Unfortunately, the finalization of a divorce does not often absolve one of dealing with an ex-spouse. Besides issues of co-parenting or finalizing the sale of property, there may also be retirement accounts to be divided (VIA QDRO), and a myriad of other loose ends to tie up. You should make plans to change your will, if you have not already done so.
As for the Marital Settlement Agreement, it is sometimes not the panacea people hope. I tell my clients that the Marital Settlement Agreement is essentially a rulebook. It advises the parties of their rights and responsibilities in their new post-divorce lives. This “rulebook” will provide guidance of who can claim the children on their taxes or who gets the children from Thanksgiving in even or odd years, but it cannot address every issue that might arise post-divorce. Nor can it, absent Court intervention, force the other party to comply with its language. It is the goal of most divorces and perhaps the most important document in family law, but it is neither all-encompassing nor intractable, no matter how well drafted. For instance, there are times when a post-divorce change in circumstances may warrant modifying the Marital Settlement Agreement. For instance, since the Recession, many individuals have successfully petitioned the Court for a downward modification of child support or alimony. While there is certain language that can be added to the Marital Settlement Agreement—such as “Anti-Lepis Language” to defeat certain modifications, none of us can guess the future and whether such language will be helpful or harmful to a client’s position in five, ten, or twenty years.
Some of the typical types of “Post-Judgment” Divorce Motions include:
1) Motion to Enforce Litigant’s Rights – Filed when one party is not complying with the terms of the Divorce or subsequent Orders of the Court.

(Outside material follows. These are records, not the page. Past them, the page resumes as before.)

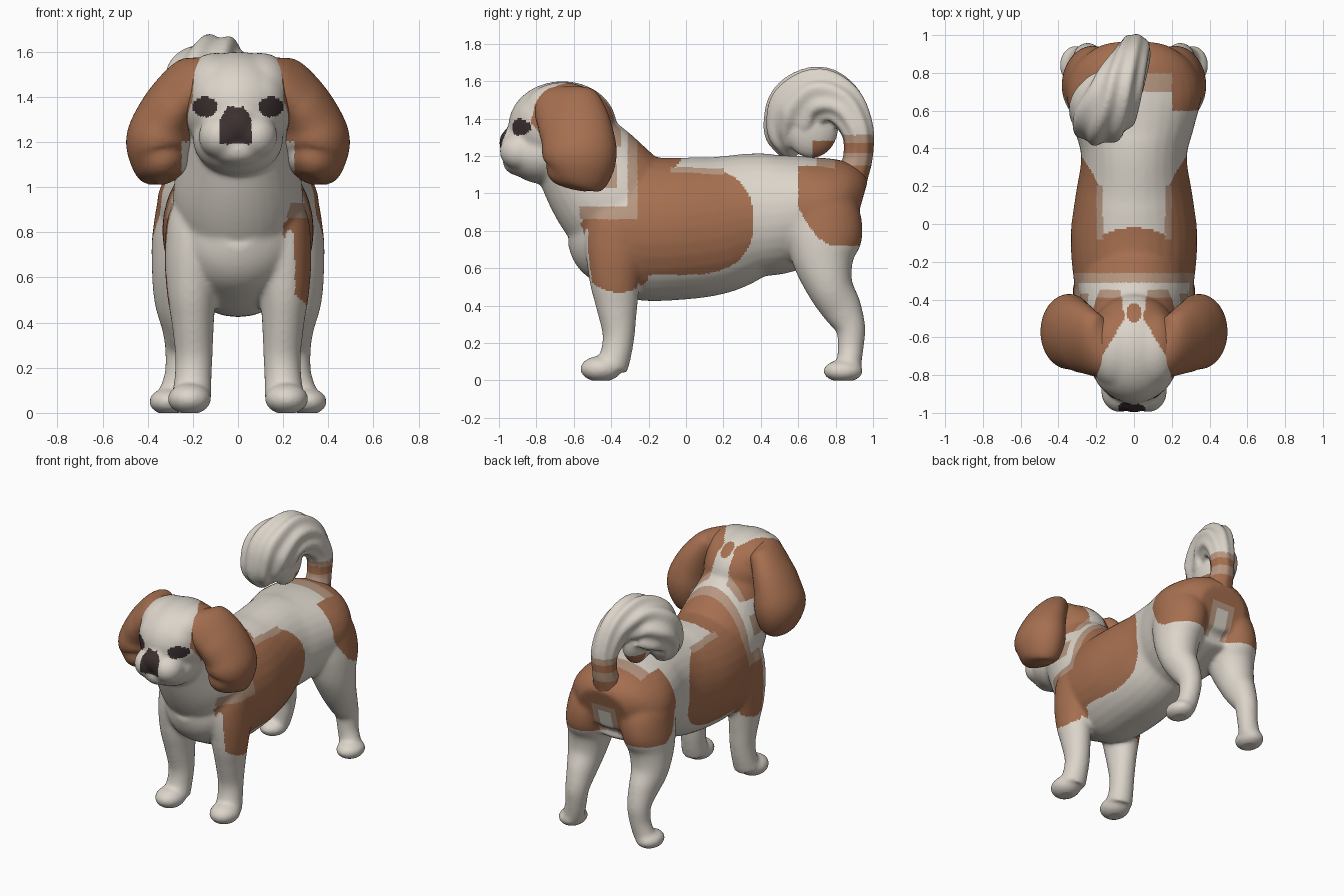
import bpy
import bmesh
import math
from mathutils import Vector, Matrix

cube = bpy.data.objects.get("Cube")
if cube:
    bpy.data.objects.remove(cube, do_unlink=True)


def material(name, rgb):
    m = bpy.data.materials.new(name)
    m.use_nodes = True
    m.diffuse_color = (*rgb, 1)
    bsdf = next(n for n in m.node_tree.nodes if n.type == "BSDF_PRINCIPLED")
    bsdf.inputs["Base Color"].default_value = (*rgb, 1)
    bsdf.inputs["Roughness"].default_value = 0.8
    return m


PALETTE = [material("cream_fur", (0.71, 0.66, 0.59)),
           material("chestnut_fur", (0.38, 0.16, 0.08)),
           material("pale_tan_fur", (0.47, 0.31, 0.22)),
           material("dark_nose", (0.045, 0.03, 0.03))]
CREAM, CHESTNUT, TAN, DARK = range(4)


def catmull(pts, steps=6):
    """Smooth list of (x, y, z, side_radius, other_radius) stations."""
    ext = [pts[0]] + list(pts) + [pts[-1]]
    out = []
    for a, b, c, d in zip(ext, ext[1:], ext[2:], ext[3:]):
        for i in range(steps):
            t = i / steps
            out.append([q + 0.5 * t * (r - p + t * (2 * p - 5 * q + 4 * r - s
                        + t * (3 * (q - r) + s - p)))
                        for p, q, r, s in zip(a, b, c, d)])
    return out + [list(pts[-1])]


def tube(bm, pts, side=1, segs=32, ridge=0.0):
    """Closed elliptical loft along a path; side=-1 mirrors it in x."""
    st = catmull(pts)
    pos = [Vector((s[0] * side, s[1], s[2])) for s in st]
    rings = []
    for i, s in enumerate(st):
        t = (pos[min(i + 1, len(st) - 1)] - pos[max(i - 1, 0)]).normalized()
        u = (Vector((1, 0, 0)) - t * t.x).normalized()
        v = t.cross(u)
        ring = []
        for k in range(segs):
            a = 2 * math.pi * k / segs
            f = 1 + ridge * math.cos(8 * a + i * 0.12) * min(1, i / len(st) * 2)
            ring.append(bm.verts.new(pos[i] + f * (s[3] * math.cos(a) * u
                                                   + s[4] * math.sin(a) * v)))
        rings.append(ring)
    faces = [bm.faces.new(rings[0]), bm.faces.new(rings[-1])]
    for r0, r1 in zip(rings, rings[1:]):
        for k in range(segs):
            n = (k + 1) % segs
            faces.append(bm.faces.new((r0[k], r0[n], r1[n], r1[k])))
    bmesh.ops.recalc_face_normals(bm, faces=faces)


def blob(bm, centre, radii):
    m = Matrix.Translation(centre) @ Matrix.Diagonal((*radii, 1))
    bmesh.ops.create_uvsphere(bm, u_segments=32, v_segments=20, radius=1, matrix=m)


def finish(name, bm, rule, smooth):
    """Fuse and soften a bmesh into an object, and paint it by rule."""
    me = bpy.data.meshes.new(name)
    bm.to_mesh(me)
    bm.free()
    ob = bpy.data.objects.new(name, me)
    bpy.context.collection.objects.link(ob)
    rm = ob.modifiers.new("fuse", "REMESH")
    rm.mode = "VOXEL"
    rm.voxel_size = 0.011
    sm = ob.modifiers.new("soften", "SMOOTH")
    sm.factor = 0.5
    sm.iterations = smooth
    dg = bpy.context.evaluated_depsgraph_get()
    dg.update()
    me = bpy.data.meshes.new_from_object(ob.evaluated_get(dg))
    ob.modifiers.clear()
    ob.data = me
    me.name = name
    for v in me.vertices:
        v.co.z = max(v.co.z, 0)
    me.materials.clear()
    for m in PALETTE:
        me.materials.append(m)
    for p in me.polygons:
        p.use_smooth = True
        p.material_index = rule(p.center, p.normal)


# Coat markings
def blaze_width(y):
    keys = [(-0.86, 0.21), (-0.7, 0.17), (-0.6, 0.11), (-0.5, 0.05), (-0.35, 0.07)]
    for (y0, w0), (y1, w1) in zip(keys, keys[1:]):
        if y0 <= y <= y1:
            return w0 + (w1 - w0) * (y - y0) / (y1 - y0)
    return 9


def coat(c, n):
    x, y, z = c
    ax = abs(x)
    # eyes and nose
    if y < -0.8 and ((ax - 0.145) / 0.056) ** 2 + ((z - 1.355) / 0.045) ** 2 < 1:
        return DARK
    if y < -0.92 and 1.19 < z < 1.355 and abs(x + 0.01) < 0.07 - 0.6 * max(0, z - 1.3):
        return DARK
    # head sides, crown spot and patches behind the ears
    if z > 1.25 and y < -0.35:
        spot = (x / 0.04) ** 2 + ((y + 0.47) / 0.05) ** 2 < 1
        side = ax > blaze_width(y) and y > -0.86 + 0.8 * max(0, 1.42 - z)
        if spot or side:
            return CHESTNUT if y < -0.39 else TAN
        return CREAM
    if -0.47 < y < -0.37 and 1.03 < z < 1.16 and ax > 0.18:
        return TAN
    # saddle
    if -0.1 < y < 0.2 and z > 1.1 and ax < 0.2:
        if y > -0.02 - 1.3 * x * x and ax < 0.165:
            return CREAM
        if ax >= 0.165 and y > -0.08:
            return TAN
    if -0.26 < y <= 0 and z > 0.565:
        return CHESTNUT
    if 0 < y < 0.36 and (y / 0.36) ** 2.5 + (abs(z - 0.855) / 0.29) ** 2.5 < 1:
        return CHESTNUT
    if -0.31 < y <= -0.26 and z > 0.86:
        return TAN
    # shoulders
    front = -0.57 if x > 0 else -0.42
    if front < y <= -0.2 and ax > 0.2 and abs(n.x) > 0.5:
        if ((y + 0.36) / 0.23) ** 2 + ((z - 0.72) / 0.25) ** 2 < 1 and z < 0.86:
            return CHESTNUT
        if 0.86 <= z < 0.93 and y < -0.26:
            return TAN
    # rump
    if y > 0.6 and z > 0.72 + 5.2 * max(0, 0.8 - y) ** 2:
        if y > 0.7 and ax < 0.09 and z < 0.95:
            return CREAM if ax < 0.05 and z < 0.91 else TAN
        if ax < 0.2 and z > 1.05 and y < 0.8:
            return TAN if y > 0.7 else CREAM
        return CHESTNUT
    return CREAM


# Torso, neck, head and legs fused into one soft skin
bm = bmesh.new()
tube(bm, [(0, -0.6, 0.86, 0.1, 0.13), (0, -0.52, 0.84, 0.22, 0.25),
          (0, -0.4, 0.82, 0.295, 0.32), (0, -0.25, 0.81, 0.325, 0.38),
          (0, -0.05, 0.81, 0.335, 0.38), (0, 0.15, 0.83, 0.31, 0.37),
          (0, 0.35, 0.88, 0.28, 0.335), (0, 0.5, 0.89, 0.315, 0.32),
          (0, 0.7, 0.92, 0.36, 0.28), (0, 0.84, 0.94, 0.315, 0.235),
          (0, 0.93, 0.92, 0.19, 0.15)])
tube(bm, [(0, -0.25, 0.82, 0.28, 0.33), (0, -0.41, 1.0, 0.285, 0.315),
          (0, -0.54, 1.18, 0.24, 0.275), (0, -0.62, 1.32, 0.22, 0.22)])
blob(bm, (0, -0.66, 1.36), (0.25, 0.29, 0.24))
blob(bm, (0, -0.9, 1.27), (0.095, 0.1, 0.095))
blob(bm, (0, -0.87, 1.165), (0.12, 0.11, 0.075))
blob(bm, (0, -0.76, 1.21), (0.2, 0.2, 0.16))
for s in (-1, 1):
    blob(bm, (s * 0.1, -0.66, 1.44), (0.145, 0.21, 0.155))
    blob(bm, (s * 0.08, -0.745, 1.39), (0.14, 0.17, 0.15))
    blob(bm, (s * 0.075, -0.885, 1.225), (0.1, 0.112, 0.1))
    tube(bm, [(0.13, -0.34, 1.02, 0.05, 0.09), (0.18, -0.36, 0.88, 0.12, 0.16),
              (0.2, -0.37, 0.72, 0.125, 0.17), (0.205, -0.38, 0.55, 0.112, 0.14),
              (0.2, -0.37, 0.4, 0.094, 0.112), (0.195, -0.36, 0.25, 0.083, 0.087),
              (0.2, -0.375, 0.14, 0.083, 0.083), (0.205, -0.4, 0.07, 0.09, 0.09)], s)
    blob(bm, (s * 0.215, -0.455, 0.062), (0.097, 0.112, 0.07))
    tube(bm, [(0.12, 0.7, 1.05, 0.06, 0.09), (0.18, 0.72, 0.93, 0.16, 0.19),
              (0.22, 0.735, 0.78, 0.16, 0.21), (0.24, 0.735, 0.64, 0.143, 0.165),
              (0.25, 0.77, 0.5, 0.122, 0.125), (0.245, 0.835, 0.38, 0.093, 0.107),
              (0.245, 0.88, 0.28, 0.078, 0.08), (0.255, 0.88, 0.17, 0.07, 0.069),
              (0.28, 0.87, 0.08, 0.073, 0.067)], s)
    blob(bm, (s * 0.305, 0.84, 0.05), (0.09, 0.107, 0.06))
finish("body", bm, coat, smooth=18)


# Drooping ears
def ear_colour(c, n):
    if c.z < 1.2 and abs(c.x) < 0.25 and n.x * c.x < 0:
        return TAN if c.y > -0.6 else CREAM
    return CHESTNUT


for s, name in ((1, "left_ear"), (-1, "right_ear")):
    bm = bmesh.new()
    tube(bm, [(0.1, -0.65, 1.53, 0.04, 0.08), (0.18, -0.65, 1.49, 0.09, 0.165),
              (0.265, -0.61, 1.4, 0.115, 0.19), (0.32, -0.58, 1.3, 0.135, 0.195),
              (0.345, -0.57, 1.21, 0.15, 0.2), (0.342, -0.58, 1.13, 0.137, 0.185),
              (0.325, -0.605, 1.07, 0.105, 0.15), (0.315, -0.615, 1.035, 0.05, 0.09)],
         s, segs=40)
    finish(name, bm, ear_colour, smooth=6)


# Curled plume tail
def tail_colour(c, n):
    if c.y > 0.81:
        if c.z < 1.15 or 1.215 < c.z < 1.275:
            return CHESTNUT
        return TAN if c.z < 1.31 else CREAM
    return CHESTNUT if c.y > 0.68 and c.z < 1.28 else CREAM


bm = bmesh.new()
tube(bm, [(0, 0.85, 1.0, 0.13, 0.1), (0, 0.89, 1.1, 0.095, 0.085),
          (0, 0.92, 1.2, 0.08, 0.078), (0, 0.915, 1.34, 0.088, 0.088),
          (-0.03, 0.84, 1.47, 0.105, 0.12), (-0.09, 0.72, 1.51, 0.14, 0.165),
          (-0.16, 0.61, 1.44, 0.17, 0.18), (-0.19, 0.55, 1.34, 0.145, 0.135),
          (-0.195, 0.55, 1.25, 0.105, 0.085), (-0.19, 0.56, 1.19, 0.03, 0.03)],
     segs=64, ridge=0.07)
blob(bm, (-0.09, 0.67, 1.36), (0.08, 0.145, 0.17))
finish("tail", bm, tail_colour, smooth=3)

2) Motion to Modify Alimony or Child Support – Is there a “permanent and substantial” change in circumstances warranting the modification—either upwards or downwards—of alimony or child support?
3) Motion to Emancipate Children – New Jersey uses a nebulous standard (“Has the child moved beyond the sphere and influence of his or her parents?”) to determine emancipation. Absent consent of the parties this often needs to be proven in Court via Motion practice.
4) Motion to Relocate – In New Jersey, the custodial parent generally needs the consent of the other party or the Court’s permission to relocate to a different state.
5) Motion to Modify Parenting Time or Custody – Is there a change warranting a modification of previously ordered or agreed to custody or parenting time.
6) And so on, specific to the facts of each case.
In short, when you are divorced and the bittersweet moment occurs and you are no longer legally married, remember that there might be additional issues in the future. Enjoy the moment but keep your records organized and make sure timely compliance occurs—and that you are in compliance as well. The more the parties can work together (absent domestic violence type issues, etc.), the more additional legal fees for post-divorce issue may be avoided.
Your New Jersey Divorce Lawyer:
If you’re considering a New Jersey divorce or Family Law action contact me to discuss your options. You can schedule an initial consultation by calling my office at 908-237-3096 or by scheduling your own divorce consultation online by clicking here.